Hidden or symptomless conditions such as high blood pressure a concern for more than 1 in 3
…a time to consider benefits with a wider wellbeing impact
Hidden or symptomless conditions, like high blood pressure, are one of the main health and wellbeing concerns employers have about their staff, according to research* from Specsavers Corporate Eyecare.
The survey of 500 HR decision makers found 37% of employers were concerned about symptomless conditions. This was second only to concerns about mental health (49%), followed closely by serious illnesses like cancer (33%). Perhaps surprisingly, temporary issues like headaches, migraines and dry eyes, were also stated as one of the main health and wellbeing concerns by 30% of employers.
The full figures:
Which health conditions concern you regarding your company’s employees?
- Mental health 49%
- Hidden/symptomless like high blood pressure 37%
- Serious illness, such as cancer 33%
- Temporary issues like headaches, migraine, dry eyes 30%
- Eye health conditions 29%
- Lifestyle related like diabetes 28%
- Cardiovascular 27%

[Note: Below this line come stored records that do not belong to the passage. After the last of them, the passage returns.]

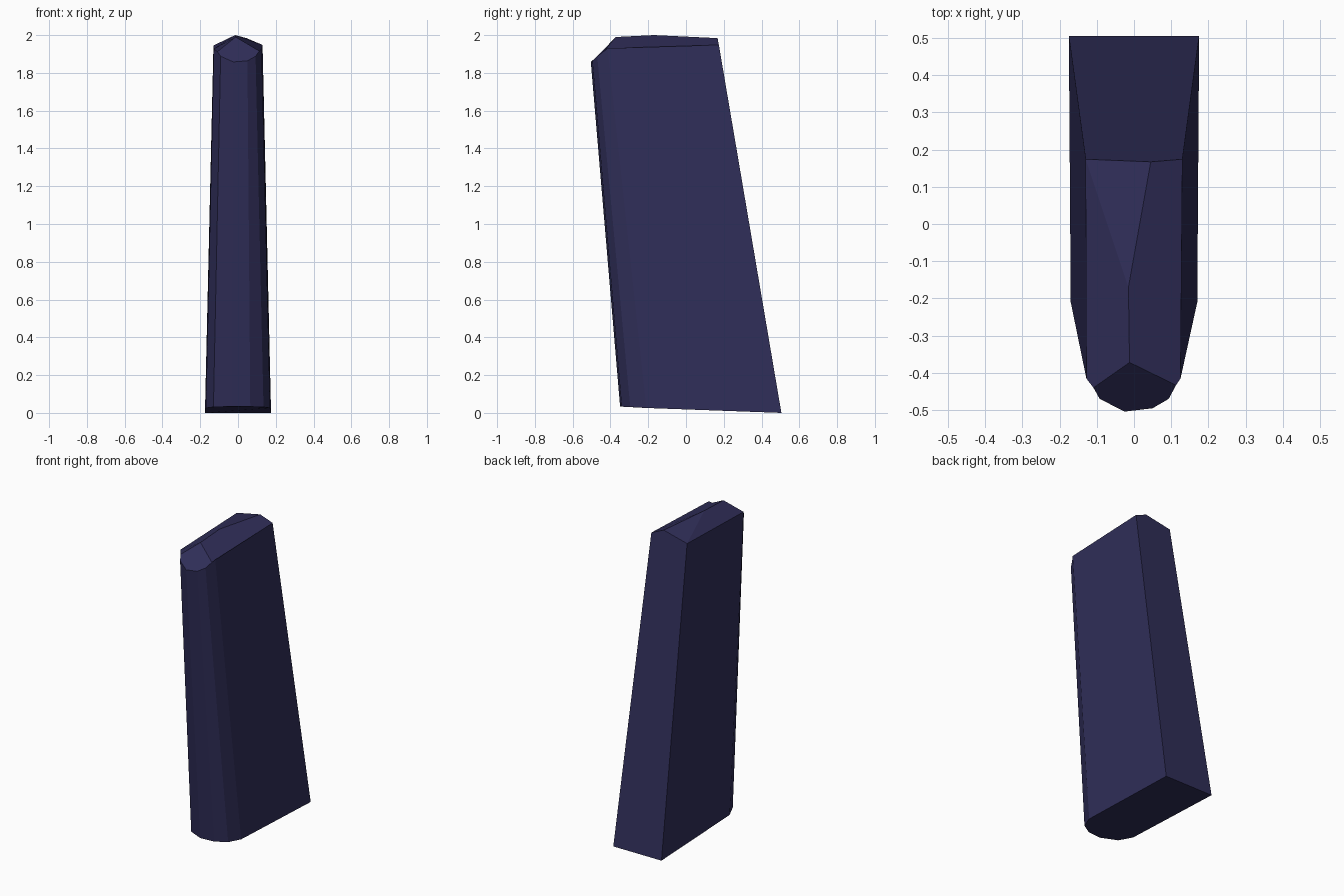
import bpy, bmesh

if "Cube" in bpy.data.objects:
    bpy.data.objects.remove(bpy.data.objects["Cube"])

navy = bpy.data.materials.new("dark navy stone")
navy.diffuse_color = (0.029, 0.027, 0.098, 1)
navy.use_nodes = True
navy.node_tree.nodes["Principled BSDF"].inputs["Base Color"].default_value = navy.diffuse_color

# Outline at the foot and at the top rim, running from back left round the front
foot = [(-.175, .505, 0), (-.17, -.21, .026), (-.13, -.30, .031), (-.03, -.349, .034),
        (.065, -.34, .033), (.135, -.295, .031), (.17, -.21, .026), (.175, .505, 0)]
rim = [(-.13, .174, 1.945), (-.128, -.415, 1.928), (-.092, -.47, 1.888), (-.025, -.504, 1.858),
       (.05, -.495, 1.864), (.093, -.47, 1.888), (.125, -.415, 1.93), (.13, .174, 1.948)]

bm = bmesh.new()
b = [bm.verts.new(p) for p in foot]
t = [bm.verts.new(p) for p in rim]
# Extra rim points: front bevel corners and the off-centre point at the back
left = bm.verts.new((-.109, -.44, 1.912))
right = bm.verts.new((.113, -.433, 1.916))
back = bm.verts.new((.045, .167, 1.984))
extra = {1: left, 5: right, 7: back}

# Tapered walls
for i in range(8):
    j = (i + 1) % 8
    top = [t[j]] + ([extra[i]] if i in extra else []) + [t[i]]
    bm.faces.new([b[i], b[j]] + top)
bm.faces.new(b[::-1])

# Ridged cap with a steep front bevel
peak = bm.verts.new((-.015, -.17, 2.0))
nose = bm.verts.new((-.012, -.372, 1.99))
bm.faces.new([t[0], t[1], left, nose, peak])
bm.faces.new([t[0], peak, back])
bm.faces.new([back, peak, nose, right, t[6], t[7]])
bm.faces.new([left, t[2], t[3], t[4], t[5], right, nose])

bmesh.ops.recalc_face_normals(bm, faces=bm.faces)
mesh = bpy.data.meshes.new("standing_stone")
bm.to_mesh(mesh)
bm.free()
mesh.materials.append(navy)
bpy.context.collection.objects.link(bpy.data.objects.new("standing_stone", mesh))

Symptomless illnesses are a big worry because they are often only revealed when the condition becomes more serious. Many employers may look at providing health screening to detect concerns. However, it’s important that eye tests are also considered in this mix, as they can play an important role in detection too. Opticians can identify symptoms of otherwise hidden conditions, like high blood pressure, as changes in the small blood vessels in the eyes reflect changes elsewhere in the body that cannot be viewed so easily. Early diagnosis and treatment are often the key to stopping conditions like high blood pressure from becoming a more serious problem.

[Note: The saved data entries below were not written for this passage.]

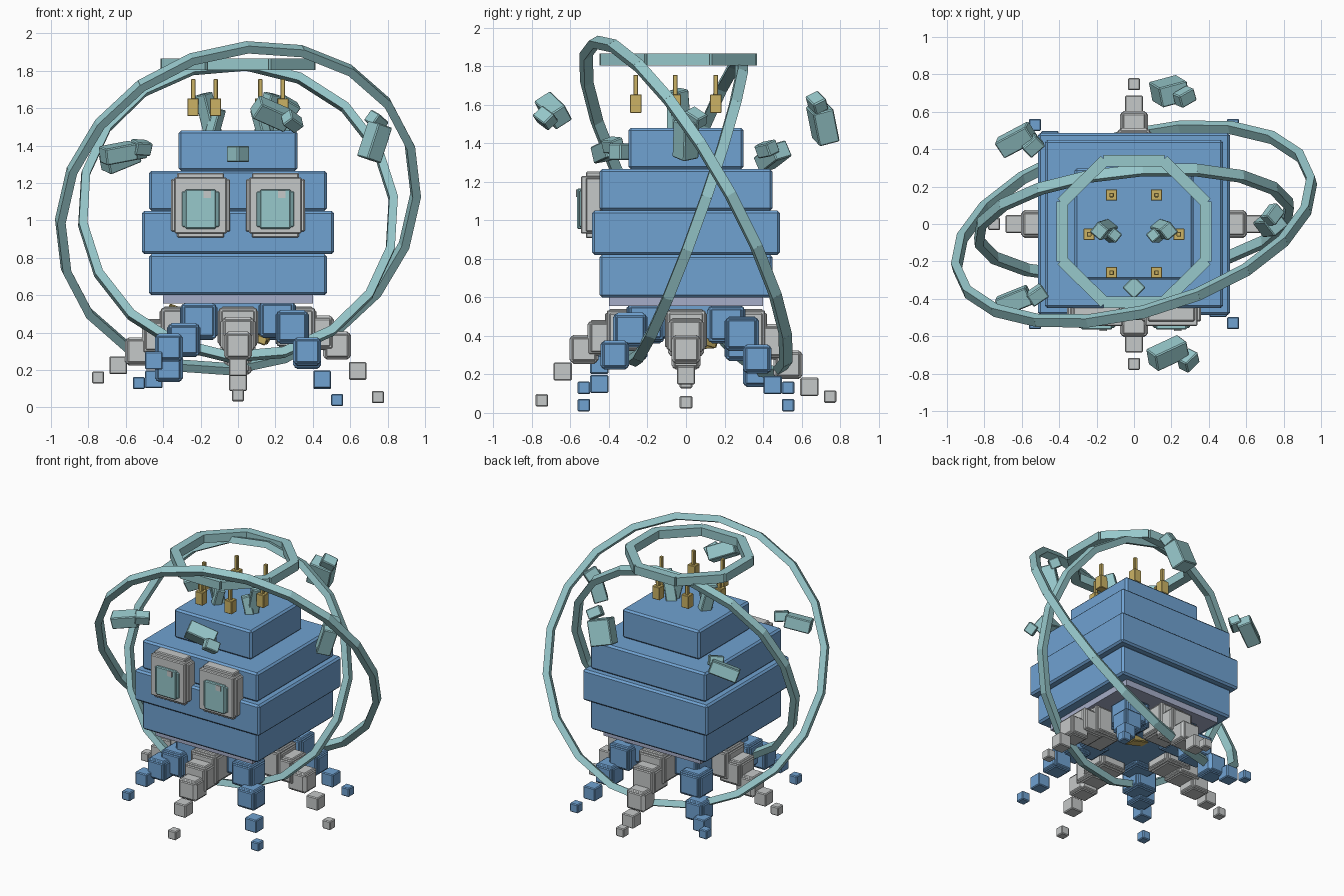
import bpy, bmesh, math
from mathutils import Matrix, Vector, Euler

if "Cube" in bpy.data.objects:
    bpy.data.objects.remove(bpy.data.objects["Cube"], do_unlink=True)


def material(name, rgb):
    m = bpy.data.materials.new(name)
    m.use_nodes = True
    m.diffuse_color = (*rgb, 1)
    m.node_tree.nodes["Principled BSDF"].inputs["Base Color"].default_value = (*rgb, 1)
    return m


BLUE = material("blue", (0.16, 0.36, 0.64))
GRAY = material("light_gray", (0.56, 0.58, 0.58))
TEAL = material("pale_teal", (0.31, 0.58, 0.60))
GOLD = material("gold", (0.60, 0.45, 0.13))
LILAC = material("lilac_gray", (0.38, 0.42, 0.58))


def boxes(name, mat, parts, bevel=0.006):
    """One object from boxes given as (center, size, optional rotation matrix)."""
    bm = bmesh.new()
    for center, size, *rot in parts:
        r = rot[0].to_4x4() if rot else Matrix()
        bmesh.ops.create_cube(bm, size=1, matrix=Matrix.Translation(center) @ r @ Matrix.Diagonal((*size, 1)))
    mesh = bpy.data.meshes.new(name)
    bm.to_mesh(mesh)
    bm.free()
    mesh.materials.append(mat)
    ob = bpy.data.objects.new(name, mesh)
    bpy.context.collection.objects.link(ob)
    if bevel:
        mod = ob.modifiers.new("edge", "BEVEL")
        mod.width = bevel
        mod.segments = 1
    return ob


def euler(x, y, z):
    return Euler([math.radians(a) for a in (x, y, z)]).to_matrix()


# Stacked body tiers: half widths and heights
tiers = [("lower_tier", 0.475, 0.45, 0.60, 0.82), ("middle_tier", 0.513, 0.487, 0.82, 1.05),
         ("upper_tier", 0.475, 0.45, 1.05, 1.265), ("top_tier", 0.317, 0.298, 1.265, 1.48)]
for name, hx, hy, z0, z1 in tiers:
    boxes(name, BLUE, [((0, 0, (z0 + z1) / 2), (2 * hx, 2 * hy, z1 - z0))], 0.013)
boxes("under_plate", LILAC, [((0, 0, 0.58), (0.8, 0.8, 0.05))], 0)
boxes("core", BLUE, [((0, 0, 0.48), (0.5, 0.5, 0.18))], 0.01)


# Eyes
for side, x in (("right", -0.2), ("left", 0.2)):
    boxes(side + "_eye_frame", GRAY, [((x, -0.48, 1.08), (0.315, 0.08, 0.28)),
                                      ((x, -0.48, 1.08), (0.25, 0.08, 0.345)),
                                      ((x, -0.48, 1.08), (0.28, 0.13, 0.30))])
    boxes(side + "_eye_lens", TEAL, [((x, -0.5, 1.06), (0.2, 0.11, 0.19)),
                                     ((x, -0.51, 1.06), (0.165, 0.11, 0.21))])
    boxes(side + "_eye_glint", GRAY, [((x + 0.035, -0.567, 1.14), (0.04, 0.009, 0.04))], 0)
boxes("brow_cube", TEAL, [((0, -0.34, 1.355), (0.09, 0.09, 0.085), euler(0, 0, 45))])


# Legs: chains of rounded block clusters that shrink outward
def leg(name, mat, direction, reach, heights, sizes):
    parts = []
    for i, (r, z, s) in enumerate(zip(reach, heights, sizes)):
        c = (direction[0] * r, direction[1] * r, z)
        if i < 3:
            for axis in range(3):
                size = [0.8 * s] * 3
                size[axis] = s
                parts.append((c, size))
            parts.append((c, [0.92 * s] * 3))
        else:
            parts.append((c, [s] * 3))
    boxes(name, mat, parts)


gray_reach, gray_size = (0.31, 0.42, 0.53, 0.64, 0.748), (0.22, 0.185, 0.15, 0.095, 0.065)
leg("front_leg", GRAY, (0, -1), gray_reach, (0.43, 0.39, 0.33, 0.215, 0.065), gray_size)
leg("back_leg", GRAY, (0, 1), gray_reach, (0.43, 0.37, 0.25, 0.135, 0.085), gray_size)
leg("left_leg", GRAY, (1, 0), gray_reach, (0.43, 0.40, 0.33, 0.195, 0.055), gray_size)
leg("right_leg", GRAY, (-1, 0), gray_reach, (0.43, 0.38, 0.30, 0.225, 0.16), gray_size)

blue_reach, blue_size = (0.21, 0.29, 0.37, 0.45, 0.53), (0.2, 0.18, 0.15, 0.095, 0.065)
leg("front_left_leg", BLUE, (1, -1), blue_reach, (0.47, 0.43, 0.30, 0.15, 0.04), blue_size)
leg("back_left_leg", BLUE, (1, 1), blue_reach, (0.46, 0.41, 0.28, 0.145, 0.04), blue_size)
leg("front_right_leg", BLUE, (-1, -1), blue_reach, (0.46, 0.36, 0.32, 0.25, 0.13), blue_size)
leg("back_right_leg", BLUE, (-1, 1), blue_reach, (0.46, 0.36, 0.21, 0.15, 0.13), blue_size)


# Bars between two points, turned so one side follows the given normal
def bar(a, b, normal, width, height):
    a, b = Vector(a), Vector(b)
    x = (b - a).normalized()
    y = Vector(normal).cross(x).normalized()
    rot = Matrix((x, y, x.cross(y))).transposed()
    return ((a + b) / 2, ((b - a).length * 1.03, width, height), rot)


boxes("gold_struts", GOLD, [bar((0.14, 0.11, 0.355), (-0.36, 0.03, 0.53), (0, 1, 0), 0.045, 0.08),
                            bar((0.14, 0.12, 0.355), (0.24, 0.17, 0.53), (1, 0, 0), 0.08, 0.04)])


# Segmented rings
def ring(name, center, u, v, count, width, height, turn=0):
    u, v, c = Vector(u), Vector(v), Vector(center)
    pts = []
    for i in range(count):
        a = math.tau * (i + turn) / count
        pts.append(c + u * math.cos(a) + v * math.sin(a))
    n = u.cross(v).normalized()
    boxes(name, TEAL, [bar(pts[i - 1], pts[i], n, width, height) for i in range(count)], 0)


ring("large_ring", (0, 0, 1.065), (0.95, 0.23, 0.07), (0.05, -0.47, 0.86), 20, 0.045, 0.055)
ring("medium_ring", (0, 0.005, 1.05), (0.83, 0.1, 0.07), (-0.1, 0.27, 0.78), 18, 0.045, 0.055)
ring("halo", (0, -0.04, 1.835), (0.415, 0, 0), (0, 0.41, 0), 8, 0.062, 0.062, 0.5)


# Gold antennas hovering over the top tier
for i, (x, y) in enumerate([(0.12, 0.155), (0.24, -0.055), (0.12, -0.26)]):
    for side, sx in (("left", x), ("right", -x)):
        boxes(f"{side}_antenna_{i + 1}", GOLD, [((sx, y, 1.605), (0.06, 0.06, 0.095)),
                                                ((sx, y, 1.70), (0.024, 0.024, 0.11))], 0.003)

# Crystal shards on the top tier
for side, s in (("left", 1), ("right", -1)):
    boxes(side + "_crystal", TEAL, [((s * 0.16, -0.03, 1.57), (0.075, 0.075, 0.22), euler(12, s * 8, s * 40)),
                                    ((s * 0.12, -0.06, 1.53), (0.06, 0.06, 0.14), euler(-10, s * -12, s * 40))])

# Floating fragments: a long block with a small companion
fragments = [
    ((-0.63, 0.45, 1.33), (0.20, 0.10, 0.09), (15, -20, 28), (0.09, -0.03, 0.04)),
    ((0.19, 0.71, 1.50), (0.16, 0.11, 0.18), (15, 15, 15), (0.08, -0.03, 0.11)),
    ((0.18, -0.69, 1.57), (0.20, 0.10, 0.10), (35, 22, 25), (0.11, -0.04, -0.04)),
    ((0.73, 0.0, 1.42), (0.10, 0.10, 0.20), (10, 15, 40), (0.01, 0.05, 0.11)),
    ((-0.64, -0.41, 1.36), (0.18, 0.10, 0.09), (10, -10, 22), (0.12, 0.03, 0.03)),
]
for i, (pos, size, rot, shift) in enumerate(fragments):
    r = euler(*rot)
    boxes(f"fragment_{i + 1}", TEAL, [(pos, size, r),
                                      (Vector(pos) + Vector(shift), (0.10, 0.075, 0.07), r @ euler(10, 15, 10))])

While the concern over mental wellbeing cannot be addressed directly through eye care, helping to detect and manage other illnesses can help to take some of the stress and worry away from employees.
Jim Lythgow, director of strategic alliances at Specsavers Corporate Eyecare, said: ‘Symptomless conditions, by their nature, can go unnoticed; and while temporary conditions like headaches and migraines may not be life-threatening, they can be debilitating and affect productivity. As an optician may be a key person who is able to help, eye care can play an important role in supporting health and wellbeing in the workplace.’
Wider health and wellbeing benefits 43% of the HR professionals surveyed said that the reason their employees take up workplace eye care benefits is to check for wider health conditions. Although this is positive, the message about eye care detecting wider health issues would benefit from better communication.
The majority of employers still think their employees take up eye care benefits to check their eye health and vision. Half of employees take up eye care to meet with health and safety regulations. While these are all good and valid reasons, eye care take-up may be higher still if employees were fully aware of the impact for wider health.
Why do your company’s employees take up eye care as a workplace benefit?
- To check eye health 65%
- To check vision 52%
- To meet with Health & Safety regulations 50%
- To check for wider health conditions 43%
Jim Lythgow continued: ‘The new year is a good opportunity to assess existing benefits and to introduce new policies. We recommend that all employers reflect on the much wider benefits of offering eye care and consider how it could offer advantages to employees and the company alike.’ To find out more about the benefits of eye care, visit: www.specsavers.co.uk/corporate
*Survey undertaken on behalf of Specsavers Corporate Eyecare by Opinium among 500 HR decision makers across the UK between 12 and 18 September 2019.